▶ [Input]
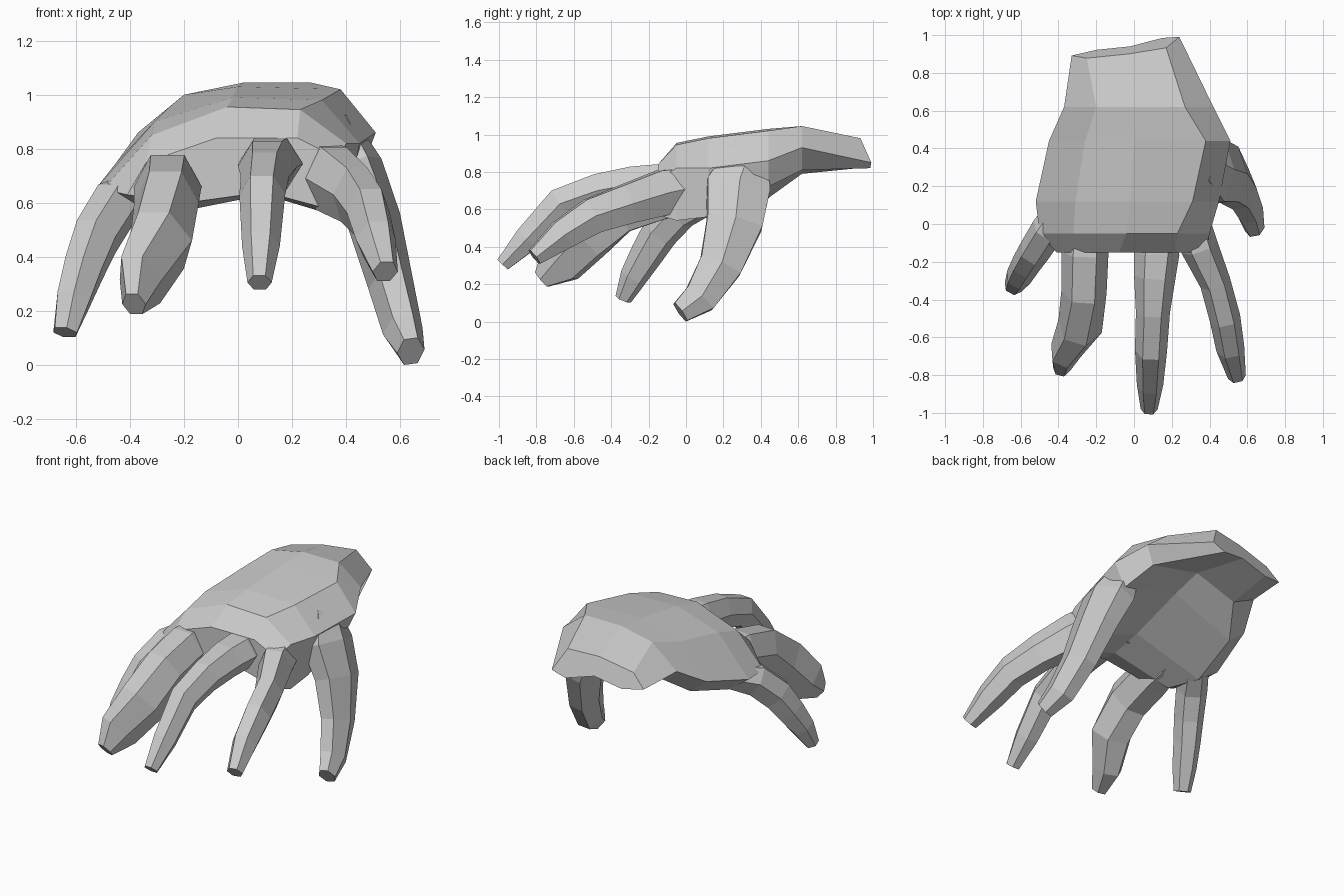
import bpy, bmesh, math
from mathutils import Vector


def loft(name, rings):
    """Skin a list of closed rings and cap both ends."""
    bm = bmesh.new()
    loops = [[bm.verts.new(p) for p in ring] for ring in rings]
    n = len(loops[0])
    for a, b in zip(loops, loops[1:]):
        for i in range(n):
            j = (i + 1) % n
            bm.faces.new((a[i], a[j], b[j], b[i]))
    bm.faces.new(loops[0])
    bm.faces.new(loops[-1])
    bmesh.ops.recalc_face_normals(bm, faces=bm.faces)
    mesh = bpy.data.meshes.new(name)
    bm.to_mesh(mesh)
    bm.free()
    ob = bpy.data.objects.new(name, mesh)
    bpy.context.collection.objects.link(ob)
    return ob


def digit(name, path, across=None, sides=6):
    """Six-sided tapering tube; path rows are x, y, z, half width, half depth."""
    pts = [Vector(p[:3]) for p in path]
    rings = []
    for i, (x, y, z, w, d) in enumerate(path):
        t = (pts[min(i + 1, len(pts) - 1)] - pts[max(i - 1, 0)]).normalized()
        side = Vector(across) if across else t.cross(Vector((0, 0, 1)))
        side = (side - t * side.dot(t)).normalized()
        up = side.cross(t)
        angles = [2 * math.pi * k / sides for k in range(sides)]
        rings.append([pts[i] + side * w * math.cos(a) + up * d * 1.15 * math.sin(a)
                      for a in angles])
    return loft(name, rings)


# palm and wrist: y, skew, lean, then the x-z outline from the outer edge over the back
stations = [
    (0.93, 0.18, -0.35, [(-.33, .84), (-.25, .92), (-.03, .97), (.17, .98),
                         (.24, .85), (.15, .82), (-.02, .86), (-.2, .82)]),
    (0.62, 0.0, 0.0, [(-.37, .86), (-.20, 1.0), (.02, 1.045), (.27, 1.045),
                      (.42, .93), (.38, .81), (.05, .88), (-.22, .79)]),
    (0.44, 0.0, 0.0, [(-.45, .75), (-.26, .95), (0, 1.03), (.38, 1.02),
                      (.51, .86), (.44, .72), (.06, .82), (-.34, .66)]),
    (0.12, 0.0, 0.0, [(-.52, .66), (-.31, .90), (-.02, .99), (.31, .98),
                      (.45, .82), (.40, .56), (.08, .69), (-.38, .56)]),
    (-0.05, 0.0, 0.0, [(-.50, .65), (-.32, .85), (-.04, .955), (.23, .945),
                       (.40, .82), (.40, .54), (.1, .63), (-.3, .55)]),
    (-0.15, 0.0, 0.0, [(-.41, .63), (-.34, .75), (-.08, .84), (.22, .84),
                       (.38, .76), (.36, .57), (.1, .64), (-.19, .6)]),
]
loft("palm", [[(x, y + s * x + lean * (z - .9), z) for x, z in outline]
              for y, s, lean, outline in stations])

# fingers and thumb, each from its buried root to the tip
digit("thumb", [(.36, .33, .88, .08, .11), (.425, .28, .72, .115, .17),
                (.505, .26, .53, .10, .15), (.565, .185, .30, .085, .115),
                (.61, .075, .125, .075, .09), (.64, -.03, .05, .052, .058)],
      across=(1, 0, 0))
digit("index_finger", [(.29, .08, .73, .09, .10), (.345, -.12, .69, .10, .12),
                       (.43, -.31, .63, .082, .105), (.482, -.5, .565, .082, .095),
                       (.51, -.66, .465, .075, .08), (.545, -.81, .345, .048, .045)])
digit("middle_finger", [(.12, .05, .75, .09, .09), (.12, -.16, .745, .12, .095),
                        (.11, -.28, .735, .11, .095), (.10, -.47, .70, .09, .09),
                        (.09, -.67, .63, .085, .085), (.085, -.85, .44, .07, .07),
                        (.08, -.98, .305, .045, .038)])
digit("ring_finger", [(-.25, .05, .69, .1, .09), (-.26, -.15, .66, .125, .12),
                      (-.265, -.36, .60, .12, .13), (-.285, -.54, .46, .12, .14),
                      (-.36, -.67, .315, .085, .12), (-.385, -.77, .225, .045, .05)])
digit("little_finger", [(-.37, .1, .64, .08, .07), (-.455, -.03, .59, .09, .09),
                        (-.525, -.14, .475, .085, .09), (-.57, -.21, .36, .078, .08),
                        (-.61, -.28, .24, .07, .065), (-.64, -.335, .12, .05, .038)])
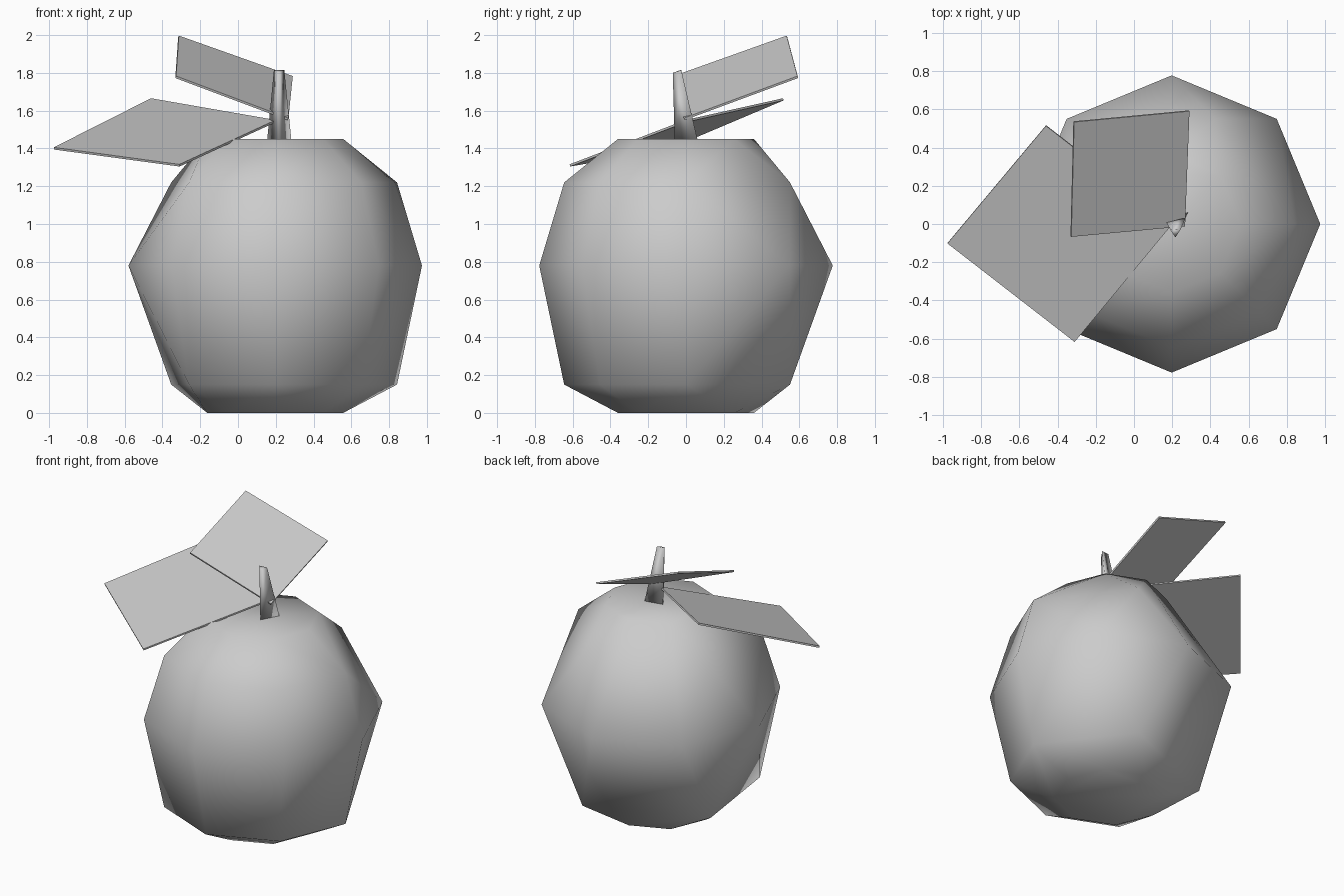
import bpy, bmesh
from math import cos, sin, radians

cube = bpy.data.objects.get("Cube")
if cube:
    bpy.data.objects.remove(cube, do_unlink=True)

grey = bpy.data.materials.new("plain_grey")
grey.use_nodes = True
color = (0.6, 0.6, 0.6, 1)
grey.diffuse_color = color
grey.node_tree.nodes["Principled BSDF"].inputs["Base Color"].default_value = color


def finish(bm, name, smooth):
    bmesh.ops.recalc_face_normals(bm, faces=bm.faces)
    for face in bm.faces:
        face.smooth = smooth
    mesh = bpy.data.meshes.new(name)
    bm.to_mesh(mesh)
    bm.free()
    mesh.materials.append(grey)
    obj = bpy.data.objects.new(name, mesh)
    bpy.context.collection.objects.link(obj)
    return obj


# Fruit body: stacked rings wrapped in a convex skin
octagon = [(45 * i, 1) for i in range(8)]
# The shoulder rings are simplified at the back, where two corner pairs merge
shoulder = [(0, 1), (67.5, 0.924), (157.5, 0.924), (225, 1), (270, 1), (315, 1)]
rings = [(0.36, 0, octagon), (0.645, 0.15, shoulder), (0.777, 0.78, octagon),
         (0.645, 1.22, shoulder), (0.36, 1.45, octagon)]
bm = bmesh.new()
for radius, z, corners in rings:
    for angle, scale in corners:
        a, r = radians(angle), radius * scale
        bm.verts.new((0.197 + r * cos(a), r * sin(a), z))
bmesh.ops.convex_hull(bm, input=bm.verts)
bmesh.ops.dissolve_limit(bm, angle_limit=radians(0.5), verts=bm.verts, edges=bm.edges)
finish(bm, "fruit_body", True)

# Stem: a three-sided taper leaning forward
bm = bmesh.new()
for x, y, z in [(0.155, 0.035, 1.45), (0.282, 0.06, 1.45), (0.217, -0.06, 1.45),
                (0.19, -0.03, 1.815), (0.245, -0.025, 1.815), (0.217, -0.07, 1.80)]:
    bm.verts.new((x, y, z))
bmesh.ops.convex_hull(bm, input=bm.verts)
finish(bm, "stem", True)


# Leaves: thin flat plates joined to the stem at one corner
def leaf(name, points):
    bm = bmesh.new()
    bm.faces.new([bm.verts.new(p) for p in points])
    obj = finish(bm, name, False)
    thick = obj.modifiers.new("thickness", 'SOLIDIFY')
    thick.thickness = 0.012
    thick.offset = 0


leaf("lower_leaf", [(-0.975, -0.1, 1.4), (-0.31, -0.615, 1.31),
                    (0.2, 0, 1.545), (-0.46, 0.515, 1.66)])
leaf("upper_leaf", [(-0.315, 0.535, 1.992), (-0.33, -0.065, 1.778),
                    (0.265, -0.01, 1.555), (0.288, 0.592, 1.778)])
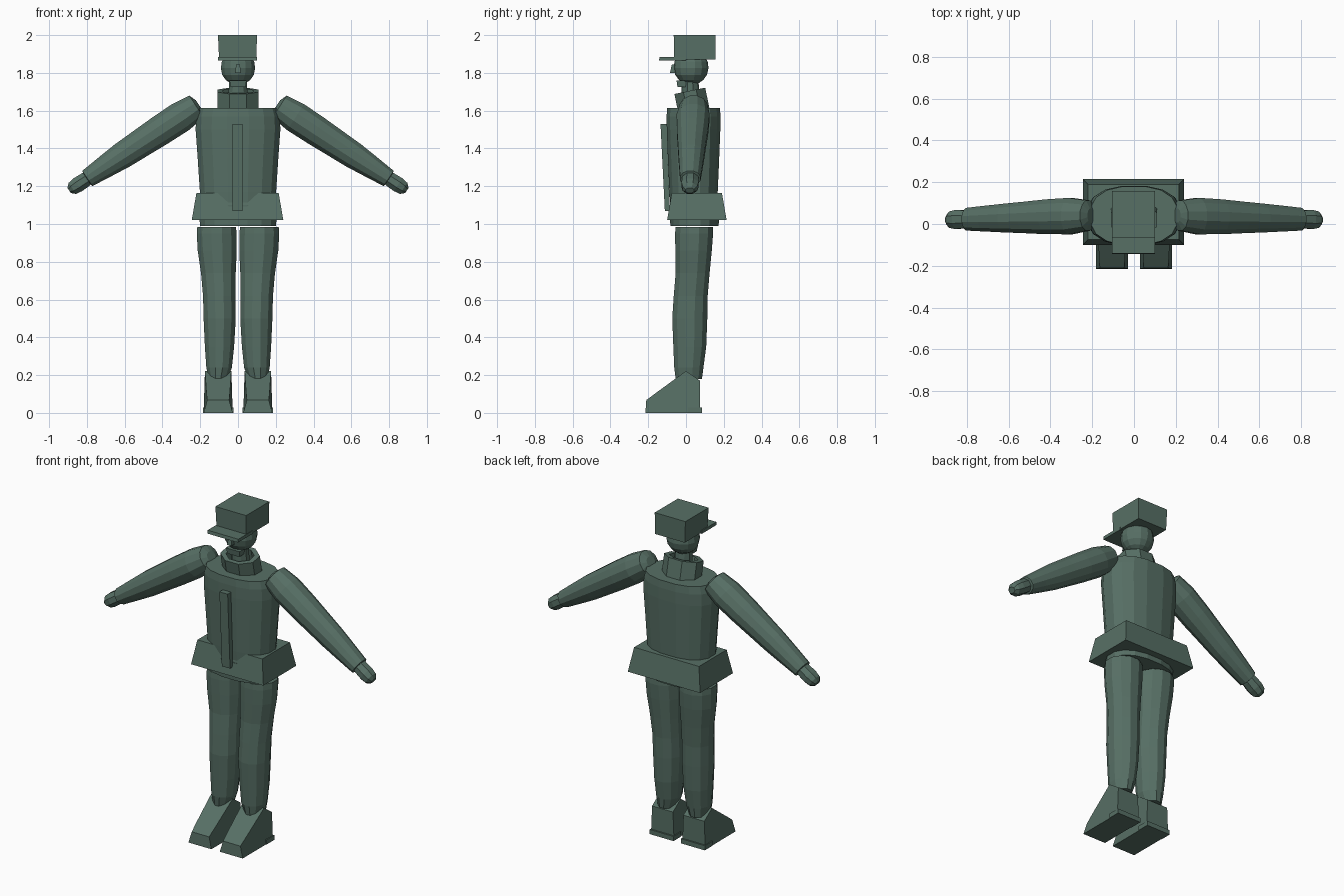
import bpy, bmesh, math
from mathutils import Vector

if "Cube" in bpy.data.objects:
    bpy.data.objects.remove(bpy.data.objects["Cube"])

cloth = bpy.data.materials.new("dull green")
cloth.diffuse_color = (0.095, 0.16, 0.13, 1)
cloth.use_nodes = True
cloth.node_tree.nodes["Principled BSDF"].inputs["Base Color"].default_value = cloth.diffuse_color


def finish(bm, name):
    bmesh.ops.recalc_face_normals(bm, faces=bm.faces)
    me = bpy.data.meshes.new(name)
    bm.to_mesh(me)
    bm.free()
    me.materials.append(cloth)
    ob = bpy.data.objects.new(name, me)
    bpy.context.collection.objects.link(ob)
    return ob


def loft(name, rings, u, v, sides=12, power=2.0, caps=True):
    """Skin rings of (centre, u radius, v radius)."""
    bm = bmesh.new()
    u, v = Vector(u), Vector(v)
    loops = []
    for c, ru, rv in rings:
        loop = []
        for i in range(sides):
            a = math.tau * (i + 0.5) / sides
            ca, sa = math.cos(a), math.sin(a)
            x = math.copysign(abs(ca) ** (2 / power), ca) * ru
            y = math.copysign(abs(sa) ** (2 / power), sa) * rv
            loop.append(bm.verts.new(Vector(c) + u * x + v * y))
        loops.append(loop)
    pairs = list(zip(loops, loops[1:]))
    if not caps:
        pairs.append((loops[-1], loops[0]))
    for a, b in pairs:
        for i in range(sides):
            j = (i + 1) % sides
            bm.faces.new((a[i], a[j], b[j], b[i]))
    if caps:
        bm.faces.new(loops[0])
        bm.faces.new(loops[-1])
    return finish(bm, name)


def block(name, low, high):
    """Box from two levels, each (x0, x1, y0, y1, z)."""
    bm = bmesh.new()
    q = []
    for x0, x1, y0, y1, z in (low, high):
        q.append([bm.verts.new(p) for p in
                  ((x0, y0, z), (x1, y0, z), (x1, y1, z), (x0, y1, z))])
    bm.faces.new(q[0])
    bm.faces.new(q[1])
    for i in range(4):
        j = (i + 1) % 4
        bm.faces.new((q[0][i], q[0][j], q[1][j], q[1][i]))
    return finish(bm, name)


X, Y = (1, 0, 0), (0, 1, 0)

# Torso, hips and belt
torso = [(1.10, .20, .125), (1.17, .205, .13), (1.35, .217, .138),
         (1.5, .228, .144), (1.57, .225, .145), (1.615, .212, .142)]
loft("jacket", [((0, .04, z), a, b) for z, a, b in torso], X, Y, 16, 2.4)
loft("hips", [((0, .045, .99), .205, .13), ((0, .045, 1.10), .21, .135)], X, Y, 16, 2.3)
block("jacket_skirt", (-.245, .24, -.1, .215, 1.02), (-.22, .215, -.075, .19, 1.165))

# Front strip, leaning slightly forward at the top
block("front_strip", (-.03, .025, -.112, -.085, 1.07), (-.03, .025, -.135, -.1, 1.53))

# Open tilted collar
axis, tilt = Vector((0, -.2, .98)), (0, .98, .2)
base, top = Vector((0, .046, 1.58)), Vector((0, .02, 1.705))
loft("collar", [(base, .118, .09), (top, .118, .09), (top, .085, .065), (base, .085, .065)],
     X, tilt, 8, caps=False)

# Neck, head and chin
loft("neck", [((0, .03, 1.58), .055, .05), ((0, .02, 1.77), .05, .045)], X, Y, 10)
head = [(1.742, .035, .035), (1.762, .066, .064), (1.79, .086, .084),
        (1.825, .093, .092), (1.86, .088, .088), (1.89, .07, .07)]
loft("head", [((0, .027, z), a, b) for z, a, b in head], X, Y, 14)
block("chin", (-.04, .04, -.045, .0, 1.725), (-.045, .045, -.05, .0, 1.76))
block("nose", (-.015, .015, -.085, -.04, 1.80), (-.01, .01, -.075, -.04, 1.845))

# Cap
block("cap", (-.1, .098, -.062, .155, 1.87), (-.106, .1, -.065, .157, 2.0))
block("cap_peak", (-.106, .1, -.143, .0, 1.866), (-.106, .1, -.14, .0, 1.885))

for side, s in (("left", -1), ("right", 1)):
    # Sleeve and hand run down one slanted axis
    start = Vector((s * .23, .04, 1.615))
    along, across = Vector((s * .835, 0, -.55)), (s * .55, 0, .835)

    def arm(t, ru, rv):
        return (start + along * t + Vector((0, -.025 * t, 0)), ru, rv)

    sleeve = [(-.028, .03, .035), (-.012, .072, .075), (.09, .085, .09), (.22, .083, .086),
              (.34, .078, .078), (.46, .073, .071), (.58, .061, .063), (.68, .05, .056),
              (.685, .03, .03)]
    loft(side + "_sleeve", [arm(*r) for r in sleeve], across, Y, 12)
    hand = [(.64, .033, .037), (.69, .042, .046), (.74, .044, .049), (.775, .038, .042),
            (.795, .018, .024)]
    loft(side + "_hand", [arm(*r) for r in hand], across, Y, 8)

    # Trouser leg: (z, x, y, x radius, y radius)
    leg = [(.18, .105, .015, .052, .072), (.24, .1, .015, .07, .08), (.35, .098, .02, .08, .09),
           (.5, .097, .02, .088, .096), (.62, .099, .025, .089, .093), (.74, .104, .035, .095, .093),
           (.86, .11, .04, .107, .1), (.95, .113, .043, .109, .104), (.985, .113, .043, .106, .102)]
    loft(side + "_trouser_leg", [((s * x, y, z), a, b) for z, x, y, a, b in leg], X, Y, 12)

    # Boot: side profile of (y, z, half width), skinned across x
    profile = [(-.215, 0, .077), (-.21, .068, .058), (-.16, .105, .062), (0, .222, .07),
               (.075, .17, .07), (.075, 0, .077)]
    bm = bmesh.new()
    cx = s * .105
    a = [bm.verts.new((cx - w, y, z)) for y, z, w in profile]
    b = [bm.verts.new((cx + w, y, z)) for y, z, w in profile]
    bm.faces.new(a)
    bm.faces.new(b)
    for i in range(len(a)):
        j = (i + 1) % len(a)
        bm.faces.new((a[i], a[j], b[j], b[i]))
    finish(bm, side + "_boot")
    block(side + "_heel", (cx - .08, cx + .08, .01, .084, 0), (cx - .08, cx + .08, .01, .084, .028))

▶ [Work instruction]
For the records above, tally the lines in which "radius" appears, and give the number by itself.

▶ [Solution]
4